Having been outmaneuvered in parliament and weakened by the Israeli bombardments of their city that eventually neutralized their PLO ally, the Moslems have now found themselves suddenly in a vulnerable position with few political cards to play.

Because of that, the Moslem bloc led by former prime minister Saeb Salam was locked in meetings today seeking a united Moslem policy to deal with Gemayel's assumption of the presidency Sept. 23, on the expiration of President Elias Sarkis' six-year term.

A joint communique issued late last night after an emergency meeting of key Moslem and Druze leaders in West Beirut spoke of Gemayel's election as an imposition on the country "of a regime whose most obvious characteristics are a partisan spirit, dictatorship and fascism." Nevertheless, the door was left open to further negotiations with the Christian leadership in hopes of finding some political compromise between the two sides.

Although some Moslem leaders such as Druze chieftain Walid Jumblatt had demanded that Gemayel's election not be recognized because of alleged irregularities and intimidation of deputies, Salam appeared bent on finding a compromise with the Christian Maronite president-elect that would preserve the delicate Christian-Moslem balance prevailing since Lebanon's independence in 1943.

In a day full of political maneuverings, leftist street violence and reports of artillery battles in the mountains, the fourth day of the PLO's evacuation by sea from Beirut was hardly noted. But to the customary celebratory volley of gunfire, another truck convoy full of waving PLO guerrillas was taken through the city to the port to board a chartered Cypriot ferry, the Sol Express, for their trip to South Yemen, one of the eight Arab nations that have agreed to give them asylum.
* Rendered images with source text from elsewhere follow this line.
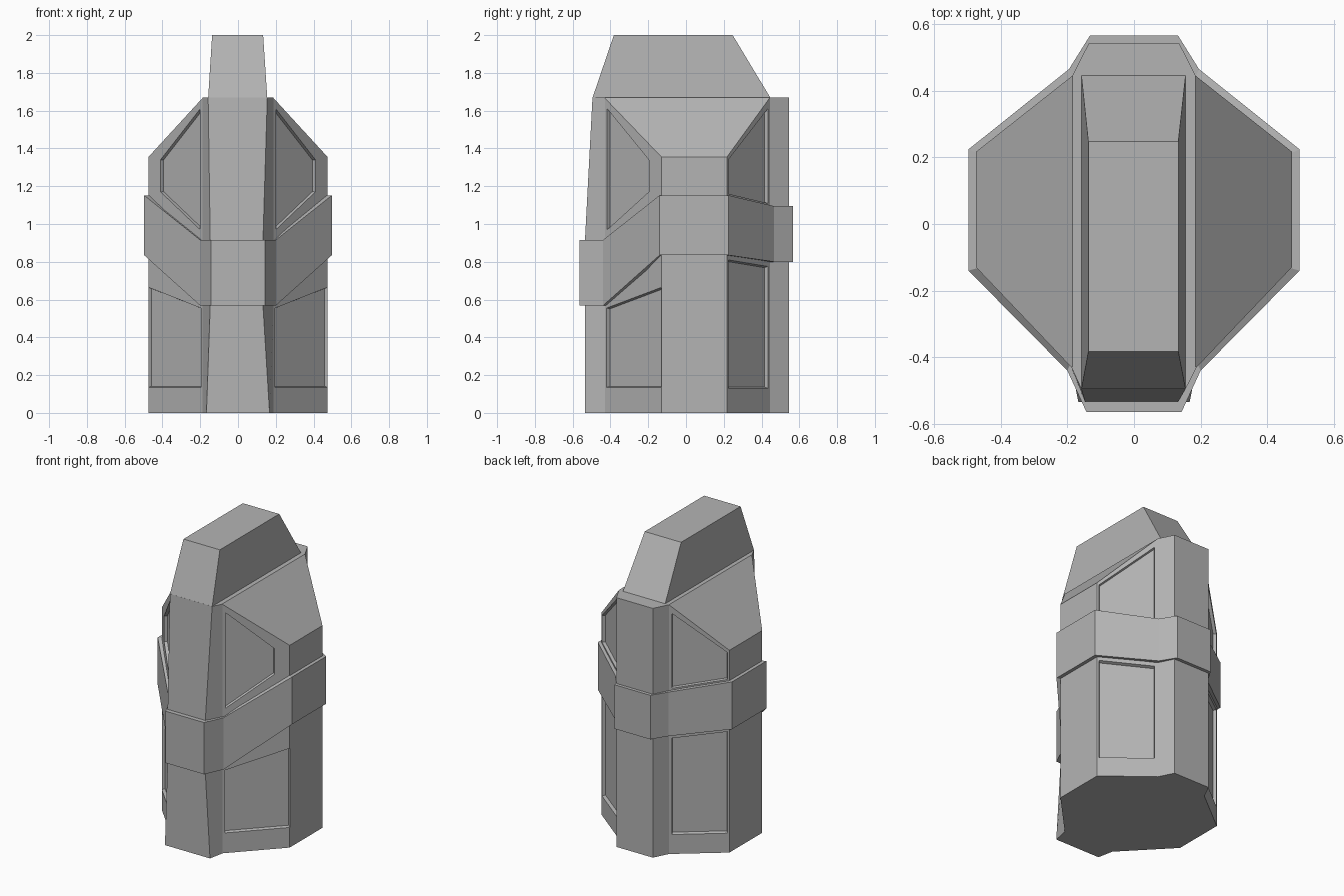
import bpy, bmesh
from mathutils import Vector

if "Cube" in bpy.data.objects:
    bpy.data.objects.remove(bpy.data.objects["Cube"])

# Dark grey shared by every part
grey = bpy.data.materials.new("dark_grey")
grey.diffuse_color = (.455, .455, .455, 1)
grey.use_nodes = True
grey.node_tree.nodes["Principled BSDF"].inputs["Base Color"].default_value = grey.diffuse_color


def make_object(name, bm):
    bmesh.ops.recalc_face_normals(bm, faces=bm.faces[:])
    mesh = bpy.data.meshes.new(name)
    bm.to_mesh(mesh)
    bm.free()
    mesh.materials.append(grey)
    ob = bpy.data.objects.new(name, mesh)
    bpy.context.collection.objects.link(ob)
    return ob


def loft(bm, rings, closed=False):
    """Skin matching rings of points; cap the ends or join last to first."""
    loops = [[bm.verts.new(p) for p in r] for r in rings]
    pairs = list(zip(loops, loops[1:]))
    if closed:
        pairs.append((loops[-1], loops[0]))
    for a, b in pairs:
        for i in range(len(a)):
            j = (i + 1) % len(a)
            bm.faces.new((a[i], a[j], b[j], b[i]))
    if not closed:
        bm.faces.new(loops[0])
        bm.faces.new(loops[-1])


def mirrored(half):
    """Complete a right-hand half outline with its left-hand copy."""
    return half + [(-p[0], *p[1:]) for p in reversed(half)]


# Main body: faceted prism with two sloping shoulders
plan = mirrored([(.188, -.43), (.474, -.13), (.474, .217), (.185, .445), (.135, .544)])
bm = bmesh.new()
loft(bm, [[(x, y, z) for x, y in plan] for z in (0, 1.67)])
for s in (1, -1):
    bmesh.ops.bisect_plane(bm, geom=bm.verts[:] + bm.edges[:] + bm.faces[:],
                           plane_co=(s * .185, 0, 1.67), plane_no=(s * .315, 0, .289),
                           clear_outer=True)
    bmesh.ops.holes_fill(bm, edges=[e for e in bm.edges if e.is_boundary], sides=0)
body = make_object("body", bm)

# Recessed panels on the four diagonal faces: (face ends, outline in x,z, floor scale)
front = (Vector((.188, -.43, 0)), Vector((.474, -.13, 0)))
back = (Vector((.185, .445, 0)), Vector((.474, .217, 0)))
panels = [
    (front, [(.2, .97), (.41, 1.17), (.41, 1.34), (.2, 1.61)], .985),
    (front, [(.197, .135), (.475, .135), (.475, .665), (.197, .555)], .975),
    (back, [(.2, 1.11), (.465, 1.16), (.465, 1.34), (.2, 1.61)], .985),
    (back, [(.2, .13), (.465, .13), (.465, .81), (.2, .775)], .98),
]
bm = bmesh.new()
for (a, b), outline, shrink in panels:
    d = b - a
    n = Vector((abs(d.y), -d.x if a.y < 0 else d.x, 0)).normalized()
    pts = [a + d * ((x - a.x) / d.x) + Vector((0, 0, z)) for x, z in outline]
    mid = sum(pts, Vector()) / 4
    outer = [mid + (p - mid) * (2 - shrink) + n * .02 for p in pts]
    inner = [mid + (p - mid) * shrink - n * .02 for p in pts]
    for s in (1, -1):
        loft(bm, [[(s * p.x, p.y, p.z) for p in r] for r in (outer, inner)])
cutter = make_object("panel_cutter", bm)
cutter.hide_render = True
mod = body.modifiers.new("panels", 'BOOLEAN')
mod.operation = 'DIFFERENCE'
mod.solver = 'EXACT'
mod.object = cutter
bpy.context.view_layer.objects.active = body
bpy.ops.object.modifier_apply(modifier=mod.name)
bpy.data.objects.remove(cutter)

# Front spine: tapering wedge (left x, right x, front y, height)
bm = bmesh.new()
loft(bm, [[(l, y, z), (r, y, z), (.188, -.43, z), (-.188, -.43, z)] for l, r, y, z in
          [(-.167, .167, -.535, 0), (-.147, .132, -.535, .57),
           (-.147, .132, -.535, .91), (-.158, .155, -.495, 1.67)]])
make_object("front_spine", bm)

# Top cap: tapered block
bm = bmesh.new()
loft(bm, [[(l, f, z), (r, f, z), (r, b, z), (l, b, z)] for l, r, f, b, z in
          [(-.158, .155, -.495, .447, 1.668), (-.137, .133, -.382, .247, 2)]])
make_object("top_cap", bm)

# Belt wrapping the body: (x, y, lower z, upper z)
belt = mirrored([(.143, -.564, .568, .915), (.2, -.44, .568, .915), (.497, -.14, .835, 1.152),
                 (.497, .224, .835, 1.152), (.195, .465, .8, 1.095), (.132, .566, .8, 1.095)])
bm = bmesh.new()
k = .85
loft(bm, [[(x, y, lo) for x, y, lo, hi in belt], [(x, y, hi) for x, y, lo, hi in belt],
          [(x * k, y * k, hi) for x, y, lo, hi in belt],
          [(x * k, y * k, lo) for x, y, lo, hi in belt]], closed=True)
make_object("belt", bm)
With the port sealed off and secured by 350 French paratroopers and Foreign Legionnaires, and its outer perimeters patrolled by the Lebanese Army, the exact number departing today remained unclear. Various radio stations reported numbers ranging from 450 to 750. But a French diplomat who was at the port said that 570 had left today. That departure, the fourth shipload of PLO evacuees in as many days, brought to slightly over 2,500 the number who have left by sea since the evacuation plan mediated by U.S. special envoy Philip C. Habib began last Saturday.

In the course of the negotiations, the PLO had committed itself to withdraw 7,100 men. That would leave 4,600 to evacuate. Beyond that number, about 5,000 Syrian Army-controlled Palestinian and Syrian soldiers of the Arab League peace-keeping force were also to be evacuated in the coming days to Syria.

Sources involved with planning the overland evacuation said today that many details were still to be worked out. The original Habib plan provided only a general outline of the two-week evacuation, leaving specific schedules and means of departure to negotiations among Lebanese, Israeli, and officials and representatives of the three nations providing the international force.

One of the key problems remained how to secure the Beirut-to-Damascus road, which the convoys will have to take. Syrian forces are in many positions in the mountains north of the road while the Israelis dominate the southern part. Near Beirut the problem is complicated by the fact that the Phalangist militias of Gemayel, which are not part of the Habib agreement, are also in positions overlooking the road.

The Habib plan evisaged a discreet Israeli pullback from the road so that the departing guerrillas would not be humiliated by having to pass immediately in front of the Israeli Army.

PLO sources said tonight that many of the fighters were not eager to go by land out of Lebanon, fearing that either the vengeful Israelis, or the Phalangist militias who have always sworn to force all Palestinians from Lebanon, would attack them. The sources said that many of the fighters wanted to go to by sea, even though there are provisions for only two more ships to sail -- one Wednesday, with 1,000 guerrillas headed for North Yemen, and a second, which will go to Algiers, in the final days of the evacuation.

Thursday from 150 to 180 injured Palestinian fighters are to be evacuated from the port aboard the 162-bed West German hospital ship Flora, which was damaged in July by Palestinian rockets as it sailed from Juniyah, just north of Beirut.